### Working data

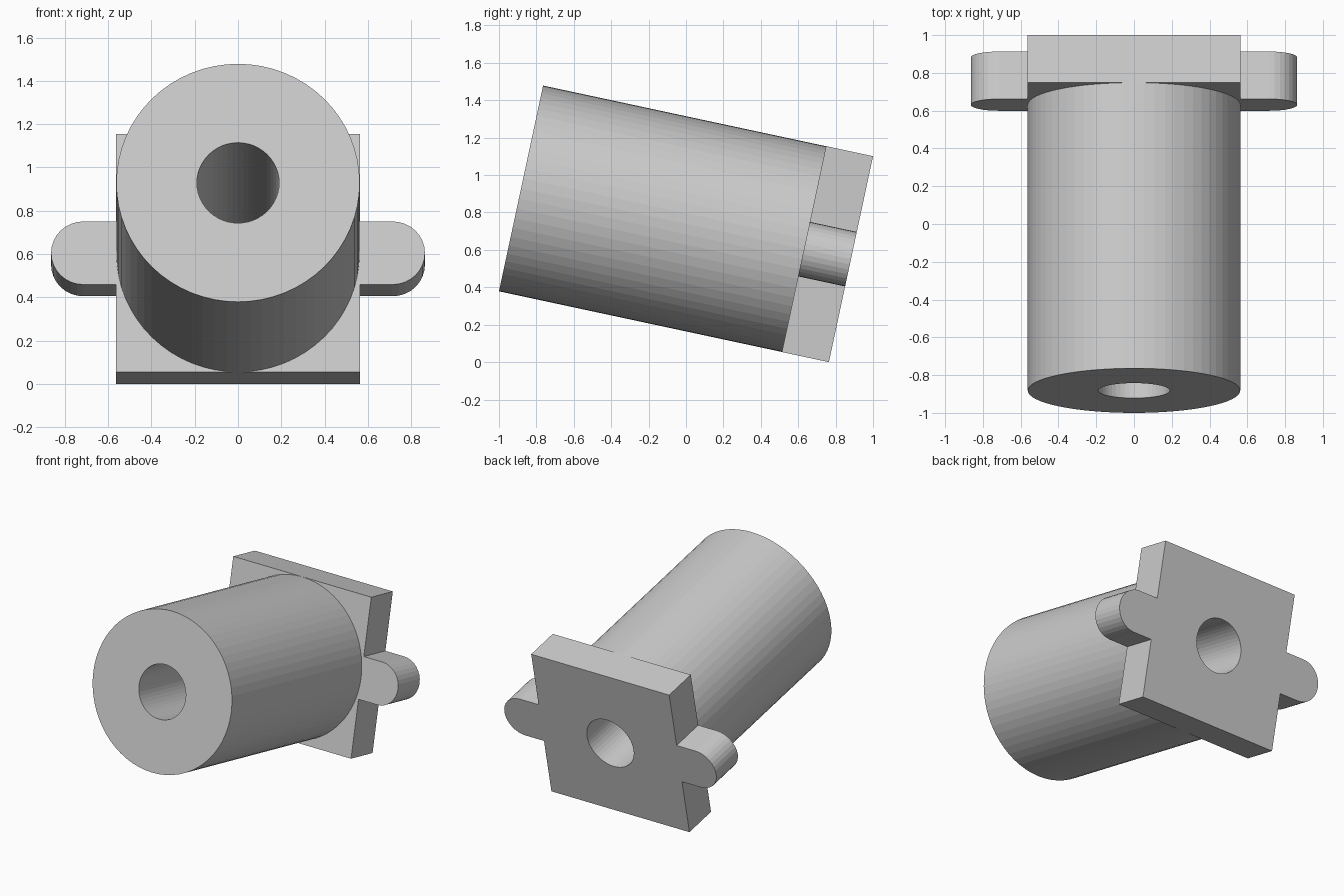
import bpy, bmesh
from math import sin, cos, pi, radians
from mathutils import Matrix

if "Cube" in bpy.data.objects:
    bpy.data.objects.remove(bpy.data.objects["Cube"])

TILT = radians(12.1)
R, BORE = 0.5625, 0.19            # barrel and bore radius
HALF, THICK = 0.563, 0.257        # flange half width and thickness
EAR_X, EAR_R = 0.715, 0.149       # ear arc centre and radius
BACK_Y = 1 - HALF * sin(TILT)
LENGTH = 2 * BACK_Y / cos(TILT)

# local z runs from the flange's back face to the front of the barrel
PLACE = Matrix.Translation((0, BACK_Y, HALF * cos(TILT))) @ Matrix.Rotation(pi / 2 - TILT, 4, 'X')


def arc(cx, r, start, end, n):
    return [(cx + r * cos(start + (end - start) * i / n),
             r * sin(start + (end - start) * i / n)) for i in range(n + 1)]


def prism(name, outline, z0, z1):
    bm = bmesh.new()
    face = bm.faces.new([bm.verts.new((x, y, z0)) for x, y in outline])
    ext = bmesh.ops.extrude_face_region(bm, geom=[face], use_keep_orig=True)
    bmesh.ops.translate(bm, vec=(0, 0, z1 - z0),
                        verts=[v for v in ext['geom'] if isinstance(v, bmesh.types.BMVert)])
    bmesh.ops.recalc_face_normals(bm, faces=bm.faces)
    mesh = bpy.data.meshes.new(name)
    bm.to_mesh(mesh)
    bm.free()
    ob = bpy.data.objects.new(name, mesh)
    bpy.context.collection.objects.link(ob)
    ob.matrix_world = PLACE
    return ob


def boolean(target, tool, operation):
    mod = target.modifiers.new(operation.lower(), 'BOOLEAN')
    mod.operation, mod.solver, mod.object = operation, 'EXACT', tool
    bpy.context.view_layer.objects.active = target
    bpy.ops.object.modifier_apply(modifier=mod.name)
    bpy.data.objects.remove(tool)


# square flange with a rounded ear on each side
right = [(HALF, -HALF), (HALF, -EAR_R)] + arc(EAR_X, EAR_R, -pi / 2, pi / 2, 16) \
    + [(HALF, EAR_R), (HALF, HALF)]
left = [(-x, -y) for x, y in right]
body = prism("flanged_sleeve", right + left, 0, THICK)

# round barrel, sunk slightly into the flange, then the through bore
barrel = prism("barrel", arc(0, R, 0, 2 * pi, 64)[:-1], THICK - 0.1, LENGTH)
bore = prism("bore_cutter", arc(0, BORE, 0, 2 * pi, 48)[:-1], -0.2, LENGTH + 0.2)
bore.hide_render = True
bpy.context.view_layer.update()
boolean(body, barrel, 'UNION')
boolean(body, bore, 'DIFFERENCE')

### What you will do
The records above need to be copied exactly, though not their pictures.

### Exercise solution
import bpy, bmesh
from math import sin, cos, pi, radians
from mathutils import Matrix

if "Cube" in bpy.data.objects:
    bpy.data.objects.remove(bpy.data.objects["Cube"])

TILT = radians(12.1)
R, BORE = 0.5625, 0.19            # barrel and bore radius
HALF, THICK = 0.563, 0.257        # flange half width and thickness
EAR_X, EAR_R = 0.715, 0.149       # ear arc centre and radius
BACK_Y = 1 - HALF * sin(TILT)
LENGTH = 2 * BACK_Y / cos(TILT)

# local z runs from the flange's back face to the front of the barrel
PLACE = Matrix.Translation((0, BACK_Y, HALF * cos(TILT))) @ Matrix.Rotation(pi / 2 - TILT, 4, 'X')


def arc(cx, r, start, end, n):
    return [(cx + r * cos(start + (end - start) * i / n),
             r * sin(start + (end - start) * i / n)) for i in range(n + 1)]


def prism(name, outline, z0, z1):
    bm = bmesh.new()
    face = bm.faces.new([bm.verts.new((x, y, z0)) for x, y in outline])
    ext = bmesh.ops.extrude_face_region(bm, geom=[face], use_keep_orig=True)
    bmesh.ops.translate(bm, vec=(0, 0, z1 - z0),
                        verts=[v for v in ext['geom'] if isinstance(v, bmesh.types.BMVert)])
    bmesh.ops.recalc_face_normals(bm, faces=bm.faces)
    mesh = bpy.data.meshes.new(name)
    bm.to_mesh(mesh)
    bm.free()
    ob = bpy.data.objects.new(name, mesh)
    bpy.context.collection.objects.link(ob)
    ob.matrix_world = PLACE
    return ob


def boolean(target, tool, operation):
    mod = target.modifiers.new(operation.lower(), 'BOOLEAN')
    mod.operation, mod.solver, mod.object = operation, 'EXACT', tool
    bpy.context.view_layer.objects.active = target
    bpy.ops.object.modifier_apply(modifier=mod.name)
    bpy.data.objects.remove(tool)


# square flange with a rounded ear on each side
right = [(HALF, -HALF), (HALF, -EAR_R)] + arc(EAR_X, EAR_R, -pi / 2, pi / 2, 16) \
    + [(HALF, EAR_R), (HALF, HALF)]
left = [(-x, -y) for x, y in right]
body = prism("flanged_sleeve", right + left, 0, THICK)

# round barrel, sunk slightly into the flange, then the through bore
barrel = prism("barrel", arc(0, R, 0, 2 * pi, 64)[:-1], THICK - 0.1, LENGTH)
bore = prism("bore_cutter", arc(0, BORE, 0, 2 * pi, 48)[:-1], -0.2, LENGTH + 0.2)
bore.hide_render = True
bpy.context.view_layer.update()
boolean(body, barrel, 'UNION')
boolean(body, bore, 'DIFFERENCE')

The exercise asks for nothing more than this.